The philosophy of David Hume, despite its avowed influence on a wide range of thinkers, including (famously) Immanuel Kant, is hardly visible in the contemporary landscape of philosophy. This is true in miniature in the reception of the philosophy of Gilles Deleuze. Deleuze counts Hume as an important influence, writing his first book Empiricism and Subjectivity (published when he was 28) on the latter's work. This book is however rarely treated to the attention it deserves, which hampers not only our understanding of his philosophy, but also means that a potential point of intersection between Deleuze's thought and Anglo-American thought has yet to be properly explored.
The goal of this course is to explicate the argument of Empiricism and Subjectivity, which presents an inclusive account of Hume's thought in its many aspects, oriented by the conjecture that for Hume the central concern is not the epistemological one often associated with him (namely, the rejection of any direct knowledge about causal relations), but a question about the constitution of the human mind: how is the subject constituted inside the given?
The course will be framed at the most general level by the pair Hume-Kant.

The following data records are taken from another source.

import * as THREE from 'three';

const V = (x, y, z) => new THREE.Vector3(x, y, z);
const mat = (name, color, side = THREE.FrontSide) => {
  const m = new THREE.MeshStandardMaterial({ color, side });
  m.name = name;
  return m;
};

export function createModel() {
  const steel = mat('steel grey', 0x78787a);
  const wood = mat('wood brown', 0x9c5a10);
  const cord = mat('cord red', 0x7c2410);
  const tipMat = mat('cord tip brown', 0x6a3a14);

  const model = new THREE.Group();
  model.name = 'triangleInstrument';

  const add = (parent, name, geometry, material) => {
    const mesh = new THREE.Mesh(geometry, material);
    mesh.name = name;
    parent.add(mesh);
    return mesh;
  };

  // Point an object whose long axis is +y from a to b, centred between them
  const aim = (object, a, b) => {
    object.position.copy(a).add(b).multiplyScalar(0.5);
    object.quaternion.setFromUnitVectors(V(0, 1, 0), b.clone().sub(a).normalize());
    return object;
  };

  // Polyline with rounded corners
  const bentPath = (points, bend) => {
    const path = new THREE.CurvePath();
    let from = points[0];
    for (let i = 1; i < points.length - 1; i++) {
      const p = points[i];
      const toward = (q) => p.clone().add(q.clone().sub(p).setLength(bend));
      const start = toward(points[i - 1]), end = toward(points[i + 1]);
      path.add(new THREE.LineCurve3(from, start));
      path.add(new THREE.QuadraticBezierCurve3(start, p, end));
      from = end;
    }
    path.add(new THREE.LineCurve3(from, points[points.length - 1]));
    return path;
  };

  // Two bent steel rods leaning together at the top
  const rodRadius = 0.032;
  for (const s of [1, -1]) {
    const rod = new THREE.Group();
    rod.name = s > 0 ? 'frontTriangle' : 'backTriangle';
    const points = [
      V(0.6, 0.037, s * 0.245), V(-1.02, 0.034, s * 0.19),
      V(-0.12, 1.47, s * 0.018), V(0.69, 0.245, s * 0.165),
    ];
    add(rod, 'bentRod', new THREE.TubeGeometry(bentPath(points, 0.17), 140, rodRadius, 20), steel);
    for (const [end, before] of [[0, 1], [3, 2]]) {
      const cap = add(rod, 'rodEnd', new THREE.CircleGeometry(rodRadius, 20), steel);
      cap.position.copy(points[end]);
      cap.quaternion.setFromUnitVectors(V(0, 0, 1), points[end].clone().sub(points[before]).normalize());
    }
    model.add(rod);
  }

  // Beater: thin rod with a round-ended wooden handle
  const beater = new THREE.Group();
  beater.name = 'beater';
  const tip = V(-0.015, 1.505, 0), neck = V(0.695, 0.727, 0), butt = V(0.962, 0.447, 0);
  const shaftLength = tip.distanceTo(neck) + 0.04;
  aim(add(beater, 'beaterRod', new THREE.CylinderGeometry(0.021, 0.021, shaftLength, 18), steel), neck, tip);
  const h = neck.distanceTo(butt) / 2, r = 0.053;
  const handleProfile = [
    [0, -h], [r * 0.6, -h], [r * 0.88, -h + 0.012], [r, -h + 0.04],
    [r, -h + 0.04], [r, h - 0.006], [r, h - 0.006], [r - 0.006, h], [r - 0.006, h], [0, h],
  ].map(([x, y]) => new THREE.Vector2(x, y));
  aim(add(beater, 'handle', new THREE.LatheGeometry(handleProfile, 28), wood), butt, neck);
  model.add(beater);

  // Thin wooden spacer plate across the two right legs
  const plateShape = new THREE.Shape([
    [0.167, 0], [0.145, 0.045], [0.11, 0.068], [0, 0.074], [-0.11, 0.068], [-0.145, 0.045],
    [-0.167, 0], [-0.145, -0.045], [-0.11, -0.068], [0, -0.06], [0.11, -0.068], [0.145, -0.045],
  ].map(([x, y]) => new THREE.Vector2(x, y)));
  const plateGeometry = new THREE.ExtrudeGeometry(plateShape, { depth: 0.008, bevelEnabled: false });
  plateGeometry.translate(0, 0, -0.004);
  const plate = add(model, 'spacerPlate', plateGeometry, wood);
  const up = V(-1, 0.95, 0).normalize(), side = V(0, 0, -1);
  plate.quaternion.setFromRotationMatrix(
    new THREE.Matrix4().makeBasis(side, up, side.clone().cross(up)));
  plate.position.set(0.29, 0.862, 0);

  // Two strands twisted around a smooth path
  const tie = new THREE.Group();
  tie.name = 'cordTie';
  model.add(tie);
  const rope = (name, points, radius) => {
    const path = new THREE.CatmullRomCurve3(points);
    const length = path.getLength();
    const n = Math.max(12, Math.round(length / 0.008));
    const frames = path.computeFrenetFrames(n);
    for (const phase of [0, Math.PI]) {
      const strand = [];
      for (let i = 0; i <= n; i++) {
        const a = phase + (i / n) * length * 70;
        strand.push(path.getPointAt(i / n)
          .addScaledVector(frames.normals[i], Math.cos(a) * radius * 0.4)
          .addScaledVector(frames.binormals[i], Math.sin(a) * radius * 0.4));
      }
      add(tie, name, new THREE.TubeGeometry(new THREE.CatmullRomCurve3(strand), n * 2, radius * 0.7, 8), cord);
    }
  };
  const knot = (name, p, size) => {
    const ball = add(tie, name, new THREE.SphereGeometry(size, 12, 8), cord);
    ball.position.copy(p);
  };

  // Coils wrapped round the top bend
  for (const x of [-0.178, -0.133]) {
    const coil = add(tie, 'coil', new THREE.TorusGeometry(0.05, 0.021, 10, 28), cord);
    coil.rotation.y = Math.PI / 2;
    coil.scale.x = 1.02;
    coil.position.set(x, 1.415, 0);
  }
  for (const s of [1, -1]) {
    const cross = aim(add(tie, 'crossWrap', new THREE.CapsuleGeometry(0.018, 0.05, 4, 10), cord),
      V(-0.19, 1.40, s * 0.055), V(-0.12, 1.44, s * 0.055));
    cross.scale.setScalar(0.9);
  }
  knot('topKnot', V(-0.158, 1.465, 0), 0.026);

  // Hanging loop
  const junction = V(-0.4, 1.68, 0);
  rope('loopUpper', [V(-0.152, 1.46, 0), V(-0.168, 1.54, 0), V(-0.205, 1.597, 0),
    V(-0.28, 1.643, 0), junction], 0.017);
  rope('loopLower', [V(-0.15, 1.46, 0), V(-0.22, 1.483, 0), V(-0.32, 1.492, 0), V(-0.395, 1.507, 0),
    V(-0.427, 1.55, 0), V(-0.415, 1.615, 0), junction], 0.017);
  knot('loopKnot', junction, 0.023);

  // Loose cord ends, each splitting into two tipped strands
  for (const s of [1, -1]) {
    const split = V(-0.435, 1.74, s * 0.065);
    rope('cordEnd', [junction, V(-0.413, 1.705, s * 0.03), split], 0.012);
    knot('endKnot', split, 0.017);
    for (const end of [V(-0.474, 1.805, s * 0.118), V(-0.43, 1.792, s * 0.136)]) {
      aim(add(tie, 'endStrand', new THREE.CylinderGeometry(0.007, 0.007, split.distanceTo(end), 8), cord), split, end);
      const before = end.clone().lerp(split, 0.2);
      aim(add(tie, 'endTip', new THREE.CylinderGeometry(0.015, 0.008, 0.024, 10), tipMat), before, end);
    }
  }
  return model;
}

On the one hand – the starting point of these lectures – we will contrast the extremely narrow portrait of Hume that Kant introduces in the Critique of Pure Reason, one that has remained central for almost every consideration of Hume since (whether more traditional or 'continental') with Deleuze's expansive reading. On the other, we will conclude the course by considering the quite marked Kantian character of Deleuze's reconstruction.
Week 1: Beyond Kant's Hume/The central problematic of Deleuze's reading from the point of view of knowledge
Week 2: Ethics, general rules, institutions
Week 3: The role of the imagination
Week 4: The empiricist subject and empiricist philosophy
Week 5: Reconstruction from the point of view of the central problem of empiricism/A Kantian Hume
On Hume, a good overall introduction can be found on the Internet Encyclopedia of Philosophy ( http://www.iep.utm.edu/hume/ ). In addition to Empiricism and Subjectivity, Deleuze published another short introduction, simply called 'Hume', which can be found in two different collections of texts, Pure Immanence: Essays on a Life and Desert Islands and Other Texts. Since the focus of this course will be Empiricism and Subjectivity, the readings provided during the class will all be extracts from this work.
Level of Difficulty
Intermediate. Some general knowledge of Hume's philosophy will be an advantage, as will a general sense of the Kantian revolution that followed in its wake, however neither will be assumed. As is always the case with Deleuze, the difficulty of the material derives from the speed and precision with which he manages to address important issues.